WBCSD approves reopening plan

by ALY DE ANGELUS
Staff Writer | July 30, 2020 1:00 AM

PRIEST RIVER — While the West Bonner County School District approved its reopening plan at the July 29 special meeting, Superintendent Paul Anselmo emphasized the plan is a living document and can undergo changes anytime before and during school opening on Sept. 8.

WBCSD’s plan loosely follows Idaho State Board of Education’s July 9 framework, which outlines three levels of transmission — none, mild to moderate transmission and substantial transmission of COVID-19 in the community.

ISBE defines no transmission in the community as “evidence of only isolated cases with no evidence of cases in a large communal setting,” such as healthcare facilities or schools.

Each level of transmission corresponds to an appropriate education model and a color on the green, yellow and red scale.

Under category one or the green level, ISBE’s framework recommends keeping school fully open with social distance protocol and sanitization methods in place.

On Wednesday night, board members approved the three-tier model with a language change under the green level.

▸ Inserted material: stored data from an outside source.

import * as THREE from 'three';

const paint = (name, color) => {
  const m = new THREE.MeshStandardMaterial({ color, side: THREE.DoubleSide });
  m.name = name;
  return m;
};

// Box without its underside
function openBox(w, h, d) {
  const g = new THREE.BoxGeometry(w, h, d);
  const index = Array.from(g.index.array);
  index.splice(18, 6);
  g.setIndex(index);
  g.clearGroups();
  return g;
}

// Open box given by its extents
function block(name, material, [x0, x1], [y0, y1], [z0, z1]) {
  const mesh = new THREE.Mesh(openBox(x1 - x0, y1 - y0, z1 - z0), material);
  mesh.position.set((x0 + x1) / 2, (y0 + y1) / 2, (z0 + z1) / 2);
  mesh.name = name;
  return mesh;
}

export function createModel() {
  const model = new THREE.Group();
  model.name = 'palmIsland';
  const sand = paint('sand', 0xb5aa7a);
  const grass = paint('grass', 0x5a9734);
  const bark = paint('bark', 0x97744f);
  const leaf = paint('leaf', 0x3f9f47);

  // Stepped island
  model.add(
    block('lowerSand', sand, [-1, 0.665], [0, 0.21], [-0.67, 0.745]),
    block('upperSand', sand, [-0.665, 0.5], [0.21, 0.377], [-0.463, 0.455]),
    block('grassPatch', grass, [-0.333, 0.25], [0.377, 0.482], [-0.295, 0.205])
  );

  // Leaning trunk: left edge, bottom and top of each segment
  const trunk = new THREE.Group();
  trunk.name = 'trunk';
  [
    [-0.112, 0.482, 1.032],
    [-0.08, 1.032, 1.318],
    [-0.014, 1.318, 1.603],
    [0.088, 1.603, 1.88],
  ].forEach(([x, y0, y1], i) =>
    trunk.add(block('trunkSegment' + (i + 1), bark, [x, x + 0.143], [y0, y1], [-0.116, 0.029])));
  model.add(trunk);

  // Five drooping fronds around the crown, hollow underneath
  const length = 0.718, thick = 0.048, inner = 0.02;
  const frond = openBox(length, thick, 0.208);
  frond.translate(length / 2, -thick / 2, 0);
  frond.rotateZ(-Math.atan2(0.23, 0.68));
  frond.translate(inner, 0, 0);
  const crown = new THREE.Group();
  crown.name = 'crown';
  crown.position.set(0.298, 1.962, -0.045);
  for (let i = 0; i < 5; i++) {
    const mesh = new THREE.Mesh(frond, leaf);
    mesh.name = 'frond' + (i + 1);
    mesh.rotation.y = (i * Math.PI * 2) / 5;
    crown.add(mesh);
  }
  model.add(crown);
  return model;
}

The language extends no community transmission to include minimal transmission as well.

At the yellow level, the district promoted a Tuesday and Thursday or Monday and Wednesday schedule for students to come to school, while the other two days will utilize an online learning management system. The yellow level would reserve Fridays for teachers to develop teaching materials and complete other administrative duties for their students.

Parents who would like to opt-in for fully remote learning can submit a request to Idaho Digital Learning Academy by Aug. 19.

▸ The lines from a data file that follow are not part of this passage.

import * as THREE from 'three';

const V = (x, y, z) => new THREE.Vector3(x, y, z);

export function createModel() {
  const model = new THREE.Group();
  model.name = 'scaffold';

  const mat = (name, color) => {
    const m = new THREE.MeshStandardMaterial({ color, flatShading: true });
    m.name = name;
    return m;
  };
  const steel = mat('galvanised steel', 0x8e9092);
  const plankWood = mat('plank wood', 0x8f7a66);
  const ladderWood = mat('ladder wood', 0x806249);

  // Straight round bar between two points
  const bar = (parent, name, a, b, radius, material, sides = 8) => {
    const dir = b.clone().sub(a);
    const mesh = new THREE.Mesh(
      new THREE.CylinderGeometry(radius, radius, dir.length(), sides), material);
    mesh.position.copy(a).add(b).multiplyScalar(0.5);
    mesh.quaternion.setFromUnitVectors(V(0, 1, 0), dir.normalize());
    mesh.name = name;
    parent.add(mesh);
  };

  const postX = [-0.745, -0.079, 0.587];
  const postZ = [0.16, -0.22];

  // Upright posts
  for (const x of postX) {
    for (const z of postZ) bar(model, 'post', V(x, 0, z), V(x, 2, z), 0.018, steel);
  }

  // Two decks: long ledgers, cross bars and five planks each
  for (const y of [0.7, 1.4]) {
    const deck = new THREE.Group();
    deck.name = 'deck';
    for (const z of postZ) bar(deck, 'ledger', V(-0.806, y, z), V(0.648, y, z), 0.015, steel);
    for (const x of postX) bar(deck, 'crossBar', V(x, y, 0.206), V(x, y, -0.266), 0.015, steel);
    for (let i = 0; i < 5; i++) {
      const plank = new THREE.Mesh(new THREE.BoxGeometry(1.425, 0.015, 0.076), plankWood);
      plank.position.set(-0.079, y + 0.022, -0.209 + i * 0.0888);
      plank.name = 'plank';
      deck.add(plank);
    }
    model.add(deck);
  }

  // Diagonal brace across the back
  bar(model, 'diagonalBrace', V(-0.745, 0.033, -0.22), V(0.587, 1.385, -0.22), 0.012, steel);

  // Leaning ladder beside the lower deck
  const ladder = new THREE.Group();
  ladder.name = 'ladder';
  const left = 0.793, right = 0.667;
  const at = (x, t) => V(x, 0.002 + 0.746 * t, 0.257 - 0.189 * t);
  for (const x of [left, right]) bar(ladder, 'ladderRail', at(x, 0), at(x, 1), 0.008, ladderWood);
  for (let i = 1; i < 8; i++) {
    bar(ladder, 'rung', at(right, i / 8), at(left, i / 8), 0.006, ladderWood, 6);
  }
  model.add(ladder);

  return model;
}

West Bonner has partnered with IDLA to help best navigate online learning platforms. IDLA also released guidelines on online learning for students, which recommended no more than four courses be taken at the secondary school level.

Registration is on a first-come, first-serve basis and spots will be limited due to the amount of teaching staff recruited for the program. So far, Anselmo has reserved 25 spots for students in the district.

Anselmo has also been coordinating with the Panhandle Health District to receive information on how many active COVID-19 cases are specifically in Priest River, Oldtown and Priest Lake.

Although PHD has assigned colors to nearby counties, red to Kootenai and yellow to Shoshone, no color has been attributed to Bonner County yet. Anselmo said Bonner County’s ratio of community transmission to population does not qualify for a color code at this time.

Panhandle Health District has not yet informed the school district on the number of active community cases in Bonner County that would warrant school closure or a blended learning education model.

The biggest question of the evening hinged on whether masks would be mandated for all, some or no students and staff in the fall. WBCSD’s current plan encourages masks, but does not require masks to be worn by any teacher, student or staff member.

Board Chairman Sandy Brower pushed back on this issue and suggested the possibility of requiring masks for educators and staff only.

“I want our educators to be safe, Brower said. “If one of them goes out then we are in trouble.”

Board members were open for changes in the future, but did not make a motion at Wednesday’s meeting.

“If people decide to wear a mask or not, that’s their decision, but I am scared that people are going to feel intimidated to wear a mask,” Hall said.

Anselmo is hoping to purchase 7,000 disposable masks to have on-hand for students and staff as well as 85 face shields and roughly 300 cloth masks. These masks will be given to anyone in the school system who would like to wear one.

Some of WBCSD’s current challenges include cleaning protocol for repeatedly touched materials such as desks, seats, toys, books. Maintenance staff will be required to use high-tech equipment that sprays the entire area with disinfectant. Bus drivers will also be trained to clean their buses and adhere to COVID-19 cleaning policies.

To eliminate high risk areas, water fountains have been replaced with refill stations and no-touch hand sanitizer stations and faucets were installed.

Managing social distance within teaching spaces will be an issue, Anselmo said, particularly in areas such as band and choir. These activities have a higher chance of collecting saliva in their instruments or projecting spittle on nearby singers.

Cohorting, the practice of keeping students in a designated area for long periods of time to reduce contact, will be promoted as recommended by Panhandle Health District. Although breakfast and lunch will now be eaten in the classroom, Anselmo is working on finding a way to get teachers an off-duty lunch.

WBCSD will be releasing the reopening document online for parents, teachers and other community members to review. Any changes to the living document will be discussed at each board meeting, unless the issue is time sensitive.

“This whole thing could change before the next board meeting, but all the guidance is saying we need to get the kids back in there,” Anselmo said. “I won’t say that the plan is perfect, but it’s the best we can do with the knowledge that we have in front of us.”

Aly De Angelus can be reached by email at adeangelus@bonnercountydailybee.com and follow her on Twitter @AlyDailyBee.